Growing for others
I am not a pet person. I’ll admit it right away. I think the age-old question of “Are you a dog or a cat person?” is kinda unfair. I don’t know if I’m either. So, of course, as the fates would have it – I married the ultimate pet person. “Dogs?” Yes! “Cats?” Yes! “Sugar-gliders?” I’ll take two! When it was just two of us in the house, limiting occupancy of pets was easy. He came with two dogs, that seemed like enough. But then… we had three boys. Three boys that came out brown-haired, brown-eyed miniature Joeys who also were pet lovers, particularly my oldest. It took some time but soon the questions came: “Can we have a puppy?” No. “A bird?” No. “A lizard.” No. Man was I holding my ground so well! Then, my oldest started to figure out a system to get to me: “Mommy, I’m lonely when I sleep. I need some company for nighttime. Something I can talk to that is living.” So we agreed on fish. Then snails. And now apparently six chickens.
There is something super-special, however, about what’s happening with these new and unexpected pets. I am getting to see my husband and my oldest son demonstrate such love and affection for them in a way that is so special and unique from my own experience. This weekend, I got a text from my husband that our dog who had been previously uninterested in the chickens finally answered his internal call to embrace primal nature. And his old, deaf, unable to leap any furniture with even extreme effort body found some adrenaline and tore up two of the sweetest chicks we had. I could tell he was heartbroken. And as I looked at my son, I knew he would feel the same way when we told him. When we got home after an active day of outdoor sports, I sat him down and told him our dog had attacked and killed two of the chicks. Like I said, I am not a pet person and not really a crier either, but uttering those words to my son and watching his face switch from confusion to understanding to grief made me cry too. “But mommy, they were my best friends. But mommy, what about the other chicks – they must be missing their friends so much.” He cried outwardly and went to comfort the remaining chicks. And then, like the six year old he is… he moved on especially when distracted by the promise of two new chicks and re-fortification of their temporary indoor home.
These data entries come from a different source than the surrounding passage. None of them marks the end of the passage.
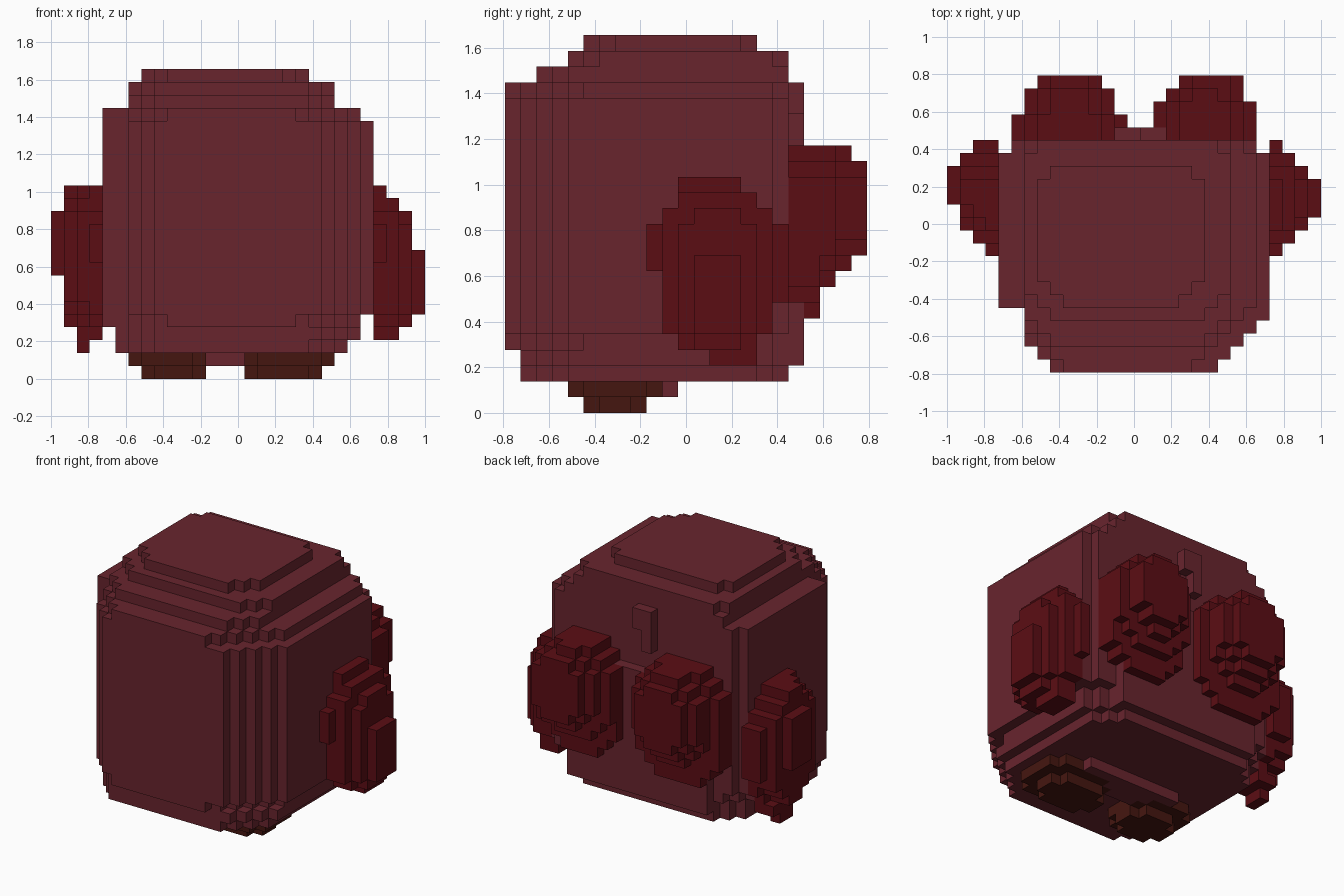
import bpy, bmesh
from mathutils import Vector

if "Cube" in bpy.data.objects:
    bpy.data.objects.remove(bpy.data.objects["Cube"])

U = 2 / 29                                   # edge length of one block
ORIGIN = Vector((-1, -11.5 * U, 0))
cells = {}                                   # block -> part name


def box(part, x0, x1, y0, y1, z0, z1):
    for x in range(x0, x1):
        for y in range(y0, y1):
            for z in range(z0, z1):
                cells.setdefault((x, y, z), part)


def plate(part, axis, layer, a0, a1, b0, b1, cut, cut_high=None):
    """One-block-thick plate with stepped corners; cut_high is for the b1 side."""
    high = cut if cut_high is None else cut_high
    for a in range(a0, a1):
        for b in range(b0, b1):
            da = min(a - a0, a1 - 1 - a)
            if da + b - b0 >= cut and da + b1 - 1 - b >= high:
                cell = {'x': (layer, a, b), 'y': (a, layer, b), 'z': (a, b, layer)}[axis]
                cells.setdefault(cell, part)


# Body: horizontal plates (layers, x0, x1, y0, y1, front cut, back cut)
for layers, *r in [((2,), 5, 23, 1, 18, 3, 2), ((3,), 5, 24, 1, 18, 3, 2),
                   ((4,), 4, 24, 0, 18, 5, 2), (range(5, 20), 4, 25, 0, 18, 4, 1),
                   ((20,), 4, 24, 0, 18, 5, 1),
                   ((21,), 6, 22, 2, 18, 2, 0), ((22,), 6, 22, 4, 18, 2, 1),
                   ((23,), 7, 20, 5, 16, 2, 1)]:
    for layer in layers:
        plate("body", 'z', layer, *r)

# The left front edge is set back a little further
for cell in [c for c in cells if c[0] < 6 and c[1] < 5]:
    del cells[cell]

# Back panel and the small ridge above it
for b in [(7, 22, 18, 19, 3, 15), (13, 15, 18, 19, 19, 21), (13, 14, 18, 19, 17, 19)]:
    box("body", *b)

# Arms: plates shrinking outwards (layer, y0, y1, z0, z1, corner cut)
for layer, *r in [(25, 10, 17, 4, 14, 1), (26, 10, 17, 4, 14, 1),
                  (27, 11, 16, 4, 13, 1), (28, 12, 15, 5, 10, 0)]:
    plate("right_arm", 'x', layer, *r)
for layer, *r in [(3, 10, 17, 4, 14, 1), (2, 10, 17, 4, 15, 2),
                  (1, 11, 17, 4, 15, 2), (0, 13, 16, 8, 13, 0)]:
    plate("left_arm", 'x', layer, *r)
for part, x, outer in [("right_arm", 25, 26), ("left_arm", 3, 2)]:
    box(part, x, x + 1, 9, 10, 9, 12)
    box(part, x, x + 1, 17, 18, 7, 12)
    box(part, x, x + 1, 11, 15, 14, 15)
    for layer in (x, outer):
        box(part, layer, layer + 1, 13, 16, 3, 4)
box("left_arm", 2, 3, 13, 15, 2, 3)
box("left_arm", 2, 3, 17, 18, 7, 12)

# Back pods: plates shrinking backwards (layer, x0, x1, z0, z1, corner cut)
for part, plates in [
        ("left_back_pod", [(18, 5, 14, 6, 17, 2), (19, 5, 14, 6, 17, 2), (20, 6, 13, 8, 17, 2),
                           (21, 6, 13, 9, 17, 2), (22, 7, 12, 10, 16, 1)]),
        ("right_back_pod", [(18, 16, 24, 6, 17, 2), (19, 16, 24, 6, 17, 2),
                            (20, 16, 24, 8, 17, 2), (21, 17, 23, 9, 17, 2),
                            (22, 18, 23, 10, 16, 1)])]:
    for layer, *r in plates:
        plate(part, 'y', layer, *r)

# Feet, and the low bridge between them
plate("left_foot", 'z', 0, 7, 12, 5, 9, 1)
plate("left_foot", 'z', 1, 6, 12, 4, 10, 1)
plate("right_foot", 'z', 0, 15, 21, 5, 9, 1)
plate("right_foot", 'z', 1, 15, 22, 4, 10, 1)
box("foot_bridge", 9, 19, 8, 11, 1, 2)


def material(name, color):
    m = bpy.data.materials.new(name)
    m.diffuse_color = (*color, 1)
    m.use_nodes = True
    m.node_tree.nodes["Principled BSDF"].inputs["Base Color"].default_value = m.diffuse_color
    return m


MAROON = material("maroon", (0.14, 0.018, 0.027))
DARK_RED = material("dark_red", (0.105, 0.004, 0.007))
BROWN = material("brown", (0.06, 0.008, 0.005))


def build(part, mat):
    """Mesh the exposed block faces of one part."""
    bm = bmesh.new()
    verts = {}
    for cell, owner in cells.items():
        if owner != part:
            continue
        for axis in range(3):
            b, c = (axis + 1) % 3, (axis + 2) % 3
            for side in (0, 1):
                other = list(cell)
                other[axis] += 2 * side - 1
                if tuple(other) in cells:
                    continue
                loop = []
                for db, dc in ((0, 0), (1, 0), (1, 1), (0, 1)):
                    p = list(cell)
                    p[axis] += side
                    p[b] += db
                    p[c] += dc
                    p = tuple(p)
                    if p not in verts:
                        verts[p] = bm.verts.new(ORIGIN + U * Vector(p))
                    loop.append(verts[p])
                bm.faces.new(loop if side else loop[::-1])
    me = bpy.data.meshes.new(part)
    bm.to_mesh(me)
    bm.free()
    me.materials.append(mat)
    bpy.context.collection.objects.link(bpy.data.objects.new(part, me))


for part in sorted(set(cells.values())):
    build(part, MAROON if part in ("body", "foot_bridge") else
          BROWN if part.endswith("foot") else DARK_RED)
I saw how much he felt for these animals and cared for them like they were an extension of his family… an extension of himself.
The next day, my husband finished building the coop and placed the chicks in it for a short time so they could get used to their future home. I caught a glimpse of my husband and son staring into the coop, watching their new friends quietly together. It was magical. It reminded me why I love them both.
Sometimes it is difficult to change for other people. It is difficult to adjust the stories we have been saying about ourselves for years and embrace the possibility of a new chapter. Am I suddenly a pet person? Perhaps not. But I am my husband and my son’s person, and therefore I’m willing to try.
And no, honey, this does not mean we are getting a cat!
May we all take a moment to consider the people in our lives today and ask: are we embracing who they are and allowing ourselves to be changed by them in new and exciting ways.